Last Thursday a small group met for Week 5 of the U.Lab @ Impact Hub Oakland. We began with a listening meditation we have practiced every time since our first meeting. In this practice, instead of trying to ignore distracting sounds, they become the object of your meditation. The instruction is to listen to sounds – in the room and near to you, then outside of the room and far from you – without creating any stories or imagining what is causing the sound. It is a listening for the pure quality of the sound, and it offers a deepening of our capacity to suspend while listening.
A powerful check-in followed the meditation, with people sharing breakthroughs they’d had in coaching circles, and synergistic insights from the U.Lab and Permaculture, which several of us are also studying. Each share inspired the next person to dig deeper in sharing their observations and insights. The field was palpable and deeper than it had ever been since we began meeting.
After the check-in, I took a breath and took my hands off the steering wheel as a facilitator. I confessed that I hadn’t actually prepared an agenda for the rest of our meeting. I usually throw my agenda out midway, mind you, but at least I begin with something in mind! All I had were a few seeds of ideas to drop into the space as provocations. I wrote two words on the whiteboard – ECOLOGY and INTEROPERABILITY.
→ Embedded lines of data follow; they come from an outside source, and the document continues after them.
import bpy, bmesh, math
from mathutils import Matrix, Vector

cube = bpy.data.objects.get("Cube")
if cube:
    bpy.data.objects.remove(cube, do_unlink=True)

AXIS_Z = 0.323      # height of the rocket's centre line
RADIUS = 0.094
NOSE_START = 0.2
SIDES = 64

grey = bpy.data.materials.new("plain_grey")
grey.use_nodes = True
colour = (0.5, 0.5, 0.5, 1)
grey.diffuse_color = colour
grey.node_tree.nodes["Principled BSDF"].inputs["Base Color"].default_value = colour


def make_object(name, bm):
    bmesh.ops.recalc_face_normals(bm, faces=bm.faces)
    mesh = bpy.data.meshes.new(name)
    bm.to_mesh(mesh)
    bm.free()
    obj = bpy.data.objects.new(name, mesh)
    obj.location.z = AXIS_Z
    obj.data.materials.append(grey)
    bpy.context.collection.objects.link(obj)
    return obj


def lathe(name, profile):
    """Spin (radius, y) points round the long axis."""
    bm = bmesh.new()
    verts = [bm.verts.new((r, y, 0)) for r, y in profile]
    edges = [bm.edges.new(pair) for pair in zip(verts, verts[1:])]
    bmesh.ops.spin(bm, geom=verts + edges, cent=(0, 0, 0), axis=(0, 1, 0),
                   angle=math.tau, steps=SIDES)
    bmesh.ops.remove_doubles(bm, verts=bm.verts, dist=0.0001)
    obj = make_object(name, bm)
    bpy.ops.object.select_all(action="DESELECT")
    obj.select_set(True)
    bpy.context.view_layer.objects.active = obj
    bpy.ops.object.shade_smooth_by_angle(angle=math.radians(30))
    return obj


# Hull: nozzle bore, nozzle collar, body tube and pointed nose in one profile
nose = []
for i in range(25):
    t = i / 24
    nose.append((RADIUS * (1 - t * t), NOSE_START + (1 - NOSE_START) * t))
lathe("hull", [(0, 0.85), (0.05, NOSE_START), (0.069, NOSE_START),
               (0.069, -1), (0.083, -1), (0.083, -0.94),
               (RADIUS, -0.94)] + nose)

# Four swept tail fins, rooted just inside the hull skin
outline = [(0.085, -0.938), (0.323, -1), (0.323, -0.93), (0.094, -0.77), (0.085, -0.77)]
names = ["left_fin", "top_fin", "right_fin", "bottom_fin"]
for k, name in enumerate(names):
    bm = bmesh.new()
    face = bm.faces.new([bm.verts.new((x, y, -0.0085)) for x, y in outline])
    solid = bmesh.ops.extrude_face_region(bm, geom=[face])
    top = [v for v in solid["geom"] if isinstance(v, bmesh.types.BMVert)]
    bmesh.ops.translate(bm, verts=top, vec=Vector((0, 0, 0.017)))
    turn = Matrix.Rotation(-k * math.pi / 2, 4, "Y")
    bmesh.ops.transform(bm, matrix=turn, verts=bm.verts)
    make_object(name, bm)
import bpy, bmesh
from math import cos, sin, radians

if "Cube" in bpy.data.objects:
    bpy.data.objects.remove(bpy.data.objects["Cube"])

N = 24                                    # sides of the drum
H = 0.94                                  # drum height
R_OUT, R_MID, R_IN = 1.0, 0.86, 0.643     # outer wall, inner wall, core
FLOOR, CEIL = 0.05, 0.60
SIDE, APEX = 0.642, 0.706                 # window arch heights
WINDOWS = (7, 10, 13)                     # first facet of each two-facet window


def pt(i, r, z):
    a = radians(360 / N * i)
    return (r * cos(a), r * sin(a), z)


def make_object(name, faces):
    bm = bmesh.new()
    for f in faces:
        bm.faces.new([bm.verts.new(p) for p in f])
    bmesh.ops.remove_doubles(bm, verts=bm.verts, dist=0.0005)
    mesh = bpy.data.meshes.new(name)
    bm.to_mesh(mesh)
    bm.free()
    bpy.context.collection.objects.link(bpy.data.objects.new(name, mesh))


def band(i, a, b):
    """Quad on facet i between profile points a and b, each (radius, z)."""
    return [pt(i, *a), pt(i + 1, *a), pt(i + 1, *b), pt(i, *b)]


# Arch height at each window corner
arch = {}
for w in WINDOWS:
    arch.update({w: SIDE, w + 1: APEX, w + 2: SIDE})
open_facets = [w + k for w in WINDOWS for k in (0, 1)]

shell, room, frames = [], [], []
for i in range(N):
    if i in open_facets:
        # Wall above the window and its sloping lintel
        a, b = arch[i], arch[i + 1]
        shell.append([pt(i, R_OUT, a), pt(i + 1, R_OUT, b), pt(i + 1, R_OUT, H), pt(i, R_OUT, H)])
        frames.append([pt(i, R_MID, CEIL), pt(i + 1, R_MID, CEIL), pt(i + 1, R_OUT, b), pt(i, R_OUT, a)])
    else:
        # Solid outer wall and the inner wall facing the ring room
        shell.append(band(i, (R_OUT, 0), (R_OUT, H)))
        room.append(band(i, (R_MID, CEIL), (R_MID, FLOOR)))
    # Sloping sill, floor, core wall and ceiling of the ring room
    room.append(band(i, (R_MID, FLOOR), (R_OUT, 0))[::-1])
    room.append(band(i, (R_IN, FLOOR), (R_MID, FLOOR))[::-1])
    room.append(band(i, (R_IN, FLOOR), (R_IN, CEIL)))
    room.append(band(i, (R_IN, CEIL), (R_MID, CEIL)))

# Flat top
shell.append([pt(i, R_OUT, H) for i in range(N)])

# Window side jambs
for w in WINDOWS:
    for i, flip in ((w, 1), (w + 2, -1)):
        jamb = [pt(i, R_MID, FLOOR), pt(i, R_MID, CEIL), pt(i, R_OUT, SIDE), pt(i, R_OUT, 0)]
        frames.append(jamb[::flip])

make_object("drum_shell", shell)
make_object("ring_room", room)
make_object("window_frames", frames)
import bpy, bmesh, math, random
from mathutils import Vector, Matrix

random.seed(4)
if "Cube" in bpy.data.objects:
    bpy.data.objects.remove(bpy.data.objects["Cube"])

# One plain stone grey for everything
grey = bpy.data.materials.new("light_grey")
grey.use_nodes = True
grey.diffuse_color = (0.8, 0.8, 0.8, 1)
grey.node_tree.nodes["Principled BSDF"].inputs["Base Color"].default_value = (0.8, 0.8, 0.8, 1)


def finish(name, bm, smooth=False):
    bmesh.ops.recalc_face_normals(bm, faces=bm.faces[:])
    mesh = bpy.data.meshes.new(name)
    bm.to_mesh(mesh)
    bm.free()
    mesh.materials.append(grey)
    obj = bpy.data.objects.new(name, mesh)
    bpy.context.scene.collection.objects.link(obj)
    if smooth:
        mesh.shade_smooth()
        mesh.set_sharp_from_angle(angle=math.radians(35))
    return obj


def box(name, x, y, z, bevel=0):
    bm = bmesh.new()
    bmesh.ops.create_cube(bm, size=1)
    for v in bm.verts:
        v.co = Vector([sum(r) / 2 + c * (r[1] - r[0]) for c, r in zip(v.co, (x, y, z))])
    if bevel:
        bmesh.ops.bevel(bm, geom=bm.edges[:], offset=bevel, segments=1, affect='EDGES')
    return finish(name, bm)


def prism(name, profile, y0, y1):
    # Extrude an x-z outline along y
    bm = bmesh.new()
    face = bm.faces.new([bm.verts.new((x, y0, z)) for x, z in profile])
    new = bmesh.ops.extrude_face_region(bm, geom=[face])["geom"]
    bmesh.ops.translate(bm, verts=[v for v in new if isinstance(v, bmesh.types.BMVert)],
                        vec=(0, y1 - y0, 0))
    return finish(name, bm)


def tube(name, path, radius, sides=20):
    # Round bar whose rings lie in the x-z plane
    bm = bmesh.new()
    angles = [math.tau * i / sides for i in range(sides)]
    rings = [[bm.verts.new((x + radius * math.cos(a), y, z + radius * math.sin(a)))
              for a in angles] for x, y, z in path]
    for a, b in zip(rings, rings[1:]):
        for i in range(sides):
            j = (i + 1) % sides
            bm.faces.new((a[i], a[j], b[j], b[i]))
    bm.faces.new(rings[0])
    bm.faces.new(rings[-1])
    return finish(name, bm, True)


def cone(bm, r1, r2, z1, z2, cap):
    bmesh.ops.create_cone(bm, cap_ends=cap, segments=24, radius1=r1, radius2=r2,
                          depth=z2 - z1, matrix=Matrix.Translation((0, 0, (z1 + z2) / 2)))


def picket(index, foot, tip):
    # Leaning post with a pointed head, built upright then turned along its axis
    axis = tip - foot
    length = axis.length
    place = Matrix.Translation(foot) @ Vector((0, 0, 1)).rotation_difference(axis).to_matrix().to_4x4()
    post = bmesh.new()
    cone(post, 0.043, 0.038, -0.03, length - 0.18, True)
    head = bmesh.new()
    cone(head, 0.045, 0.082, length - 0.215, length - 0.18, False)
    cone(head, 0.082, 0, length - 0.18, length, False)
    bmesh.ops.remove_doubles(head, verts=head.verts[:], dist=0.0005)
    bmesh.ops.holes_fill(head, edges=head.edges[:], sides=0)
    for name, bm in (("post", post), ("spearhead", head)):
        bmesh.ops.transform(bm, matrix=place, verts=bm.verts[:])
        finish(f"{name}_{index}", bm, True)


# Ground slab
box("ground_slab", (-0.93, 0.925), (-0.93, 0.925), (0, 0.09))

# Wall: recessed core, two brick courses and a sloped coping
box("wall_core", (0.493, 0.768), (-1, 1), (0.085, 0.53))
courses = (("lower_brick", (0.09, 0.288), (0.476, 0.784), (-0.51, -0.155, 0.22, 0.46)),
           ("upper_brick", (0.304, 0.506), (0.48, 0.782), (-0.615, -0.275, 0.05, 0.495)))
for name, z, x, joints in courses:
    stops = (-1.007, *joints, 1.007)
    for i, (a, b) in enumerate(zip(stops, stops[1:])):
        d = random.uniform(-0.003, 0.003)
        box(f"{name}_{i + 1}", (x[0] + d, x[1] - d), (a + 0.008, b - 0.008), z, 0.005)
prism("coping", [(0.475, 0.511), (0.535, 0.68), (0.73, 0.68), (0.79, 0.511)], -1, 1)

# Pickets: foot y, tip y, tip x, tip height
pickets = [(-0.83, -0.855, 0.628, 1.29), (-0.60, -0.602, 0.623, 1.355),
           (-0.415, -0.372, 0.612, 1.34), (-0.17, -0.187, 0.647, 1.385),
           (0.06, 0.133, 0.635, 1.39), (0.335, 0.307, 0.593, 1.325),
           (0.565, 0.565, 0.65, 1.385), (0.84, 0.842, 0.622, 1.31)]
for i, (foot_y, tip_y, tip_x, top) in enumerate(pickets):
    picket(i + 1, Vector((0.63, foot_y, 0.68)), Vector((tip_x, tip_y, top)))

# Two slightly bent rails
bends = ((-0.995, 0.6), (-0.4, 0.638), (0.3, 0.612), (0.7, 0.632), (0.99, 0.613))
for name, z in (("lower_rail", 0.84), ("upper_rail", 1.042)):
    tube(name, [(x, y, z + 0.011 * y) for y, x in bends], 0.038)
Provocation #1 – ECOLOGY. I shared an image of the savannah ecology and double-clicked on the ecological function of the dung beetle, as I offered a big question that I’ve been holding for the better part of a year. How can we see ourselves as an ecosystem for change? When I picked up Otto Scharmer’s latest book and saw “Egosystem to Ecosystem” in the title, there was an immediate “Yes!” of recognition. We need to learn how to think and act ecosystemically. I can’t tell you how many times I’ve been in a conversation where someone says “we really need to map that ecosystem” (of organizations working on a particular issue). It takes a lot of work to create these maps, and yet our ways of visualizing these systems feel very unsatisfying.
What I yearn to see is something more like an ecological function diagram for our social change ecosystems. I want to see something that shows the sources of nutrients (funders, educators) that help the organization (startup, non-profit) send deep roots into their communities, to grow and produce fruit (impact) that supports those in need. I want to see the ecological niche that each organization fills, and how together they form an interdependent whole.
Provocation #2 – INTEROPERABILITY. I’d heard this word earlier in the week at a gathering of innovators from around the world whom I consider to be the avant garde in collaboration and the new economy. As we sat in a circle we grappled to find a way to drop in and figure out what we could uniquely do together. Someone said “interoperability” and it triggered an image of a Lego set. My nephew got one for Christmas last year and I helped him open the plastic bags of little pieces, sort the pieces into piles, and then try to re-create the image on the front of the box. At that meeting, my questions finally crystallized. How do our pieces fit together? How can we self-assemble to create the vision of the future that we want to create? In the U.Lab I then shared an image of Lego pieces, and a cool video showing how they fit together to create a Lego city.
The dialogue that emerged next was truly generative, and had us on the edge of our seats and not wanting to leave when our time was up. Sarah Filley shared a video about the Universal Construction Kit – a 3D printable set of hybrid pieces that allows you to connect Legos with Tinkertoys, Lincoln Logs and more. Each toy “system” is a fixed set of possibilities or paradigms, but with these hybrid connectors, you can create anything you can imagine using pieces from half a dozen different systems.
We linked this to the theme of the age of disruption where old things are dying and new things are being born. As changemakers, we play a curious role of hospice for that which needs to let go, and midwife for that which is trying to be born. We need to have compassion for what is dying, because not everything fits in the new model. There is a lot of fear and resistance that gets in the way of change, even when it is a positive transition. The midwifery is about creating safe spaces for participatory and inclusive processes, and helping nutrients and sunlight reach the small shoots that are growing up.
We identified a “hybrid connector catalyst” role that senses and bridges opportunities between systems. With the old paradigms and structures, we only design within a fixed set of possibilities. As hybrid connector catalysts we see what is possible and can create new social ecologies that serve society’s needs better, in a sustainable and socially just way. A question that arose early in the conversation was “where can I serve?” By the end we were closer to an answer.
Co-Founder and Co-Director,
Impact Hub Oakland
U.Lab is an online course available through MIT’s free education platform, edX.org with over 45,000 participants worldwide. The U.Lab @ Impact Hub Oakland has been meeting since 9/10/15 with the aim to support those taking the course with weekly meetups and group facilitation. There are 44 Impact Hubs in the global network hosting the U.Lab. The U.Lab is free online, and the weekly U.Lab meetings are free for members.